Why is there so much preoccupation with atmospheric CO2 concentrations and reducing anthropogenic CO2 emissions when it is well documented in the peer-reviewed scientific literature that the CO2 contribution to the overall greenhouse effect is so weak that it can be easily supplanted by small changes in clouds and water vapor, or natural climate-changing constituents?
Wednesday, 30 March 2011
Classroom Conundrums of Contradictory Climate Confusions: what are you going to tell them about the effects of climate change?
Steve Goddard has just published an updated list, thanks to a poster called Jimbo, of apparently contradictory conclusions. Also published by Pierre Gosselin. For example:
Amazon dry season greener
Amazon dry season browner
Avalanches may increase
Avalanches may decrease – wet snow more though
Bird migrations longer
Bird migrations shorter
Bird migrations out of fashion
Boreal forest fires may increase
Boreal forest fires may continue decreasing
Chinese locusts swarm when warmer
Chinese locusts swarm when cooler
Columbia spotted frogs decline
Columbia spotted frogs thrive in warming world
Coral island atolls to sink
Coral island atolls to rise
These, and the other links provided, are all to peer-reviewed literature ('but is it peer-reviewed?' was one of the spin options used by crisis-CO2 campaigners when challenged, but it is heard less often now that the IPCC has been exposed as relying very heavily on distinctly non-peer-reviewed literature).

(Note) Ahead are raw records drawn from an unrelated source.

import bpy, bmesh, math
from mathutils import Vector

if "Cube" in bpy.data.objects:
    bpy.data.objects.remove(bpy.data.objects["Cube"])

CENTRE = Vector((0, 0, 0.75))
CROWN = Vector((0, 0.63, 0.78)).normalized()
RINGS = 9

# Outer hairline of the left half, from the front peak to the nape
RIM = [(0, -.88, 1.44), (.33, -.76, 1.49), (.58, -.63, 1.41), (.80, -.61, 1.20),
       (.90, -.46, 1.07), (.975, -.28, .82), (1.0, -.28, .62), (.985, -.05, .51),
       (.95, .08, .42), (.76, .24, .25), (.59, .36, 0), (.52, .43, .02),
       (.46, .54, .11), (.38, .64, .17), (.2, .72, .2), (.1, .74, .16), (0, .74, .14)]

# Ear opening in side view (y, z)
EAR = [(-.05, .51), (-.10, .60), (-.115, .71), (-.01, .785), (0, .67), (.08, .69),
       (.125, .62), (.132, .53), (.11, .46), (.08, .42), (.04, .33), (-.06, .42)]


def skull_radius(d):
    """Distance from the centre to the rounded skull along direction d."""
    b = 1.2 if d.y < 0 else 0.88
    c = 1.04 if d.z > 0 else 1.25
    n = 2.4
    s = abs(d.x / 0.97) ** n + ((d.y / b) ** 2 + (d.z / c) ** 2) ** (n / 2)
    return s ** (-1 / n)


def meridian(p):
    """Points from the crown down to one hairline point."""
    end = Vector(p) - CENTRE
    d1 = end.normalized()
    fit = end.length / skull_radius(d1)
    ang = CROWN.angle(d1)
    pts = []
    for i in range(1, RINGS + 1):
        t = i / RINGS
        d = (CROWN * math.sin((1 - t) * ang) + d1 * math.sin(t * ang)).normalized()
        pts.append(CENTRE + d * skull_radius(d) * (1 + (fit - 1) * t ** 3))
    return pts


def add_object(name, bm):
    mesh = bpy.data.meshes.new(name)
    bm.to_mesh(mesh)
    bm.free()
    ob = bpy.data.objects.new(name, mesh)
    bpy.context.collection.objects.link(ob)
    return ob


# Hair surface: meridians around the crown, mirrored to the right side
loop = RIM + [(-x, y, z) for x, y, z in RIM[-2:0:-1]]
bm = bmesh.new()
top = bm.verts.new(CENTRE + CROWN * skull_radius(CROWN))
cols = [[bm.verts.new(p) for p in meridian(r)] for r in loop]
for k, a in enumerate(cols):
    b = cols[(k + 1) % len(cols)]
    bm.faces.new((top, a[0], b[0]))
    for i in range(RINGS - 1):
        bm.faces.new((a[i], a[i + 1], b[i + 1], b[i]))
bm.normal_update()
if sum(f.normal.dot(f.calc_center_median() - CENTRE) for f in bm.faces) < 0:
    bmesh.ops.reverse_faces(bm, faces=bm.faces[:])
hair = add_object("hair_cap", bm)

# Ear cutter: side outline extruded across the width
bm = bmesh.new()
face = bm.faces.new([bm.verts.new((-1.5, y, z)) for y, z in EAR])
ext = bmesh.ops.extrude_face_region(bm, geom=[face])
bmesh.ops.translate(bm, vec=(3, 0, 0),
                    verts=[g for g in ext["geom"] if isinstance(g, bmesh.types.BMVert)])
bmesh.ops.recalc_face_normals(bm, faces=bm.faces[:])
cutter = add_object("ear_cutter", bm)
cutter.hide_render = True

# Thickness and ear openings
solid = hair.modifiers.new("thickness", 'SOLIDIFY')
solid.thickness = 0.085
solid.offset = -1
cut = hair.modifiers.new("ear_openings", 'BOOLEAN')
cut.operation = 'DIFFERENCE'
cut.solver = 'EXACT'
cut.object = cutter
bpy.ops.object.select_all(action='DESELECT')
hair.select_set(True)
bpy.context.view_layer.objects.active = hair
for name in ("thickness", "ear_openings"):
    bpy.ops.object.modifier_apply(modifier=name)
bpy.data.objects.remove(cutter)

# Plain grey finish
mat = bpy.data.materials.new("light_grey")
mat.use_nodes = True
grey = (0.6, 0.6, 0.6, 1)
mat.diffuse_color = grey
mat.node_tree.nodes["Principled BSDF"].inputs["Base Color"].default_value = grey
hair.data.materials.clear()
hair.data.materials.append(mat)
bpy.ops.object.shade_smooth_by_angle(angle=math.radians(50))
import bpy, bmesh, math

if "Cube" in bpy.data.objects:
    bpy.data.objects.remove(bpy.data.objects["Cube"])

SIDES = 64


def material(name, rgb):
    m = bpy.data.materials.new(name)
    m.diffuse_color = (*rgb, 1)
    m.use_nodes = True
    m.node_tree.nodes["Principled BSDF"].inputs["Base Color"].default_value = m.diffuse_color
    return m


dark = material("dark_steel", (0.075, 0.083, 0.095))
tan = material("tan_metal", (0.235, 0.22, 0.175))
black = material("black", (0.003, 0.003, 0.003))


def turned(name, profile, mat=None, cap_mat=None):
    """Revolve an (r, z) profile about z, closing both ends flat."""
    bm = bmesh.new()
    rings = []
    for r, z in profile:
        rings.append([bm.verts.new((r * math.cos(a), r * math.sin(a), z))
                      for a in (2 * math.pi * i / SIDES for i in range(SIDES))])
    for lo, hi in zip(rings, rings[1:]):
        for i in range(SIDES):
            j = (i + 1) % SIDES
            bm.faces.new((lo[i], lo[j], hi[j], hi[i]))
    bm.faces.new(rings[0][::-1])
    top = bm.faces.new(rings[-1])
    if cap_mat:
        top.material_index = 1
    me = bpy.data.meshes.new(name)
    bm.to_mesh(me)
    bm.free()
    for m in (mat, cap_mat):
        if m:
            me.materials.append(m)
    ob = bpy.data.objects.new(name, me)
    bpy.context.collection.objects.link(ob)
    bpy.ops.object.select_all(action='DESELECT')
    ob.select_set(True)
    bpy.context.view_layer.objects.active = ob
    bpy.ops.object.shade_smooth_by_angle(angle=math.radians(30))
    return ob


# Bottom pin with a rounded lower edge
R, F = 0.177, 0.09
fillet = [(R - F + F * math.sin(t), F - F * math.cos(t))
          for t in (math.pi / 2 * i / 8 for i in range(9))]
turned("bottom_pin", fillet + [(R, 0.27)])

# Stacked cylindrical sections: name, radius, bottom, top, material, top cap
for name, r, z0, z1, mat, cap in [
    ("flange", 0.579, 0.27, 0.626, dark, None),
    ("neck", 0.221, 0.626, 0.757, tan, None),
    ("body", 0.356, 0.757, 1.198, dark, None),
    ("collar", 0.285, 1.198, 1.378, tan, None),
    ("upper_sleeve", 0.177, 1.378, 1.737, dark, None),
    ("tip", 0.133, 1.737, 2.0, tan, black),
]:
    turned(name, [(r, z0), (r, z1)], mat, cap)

It might be easier to tell your class that not only has climate science been degraded and poisoned by the IPCC activists, but much of the rest of the IPCC, the stuff on consequences, is in a bit of a mess too.
An earlier verion of the list was noted here in February: http://climatelessons.blogspot.com/2011_02_10_archive.html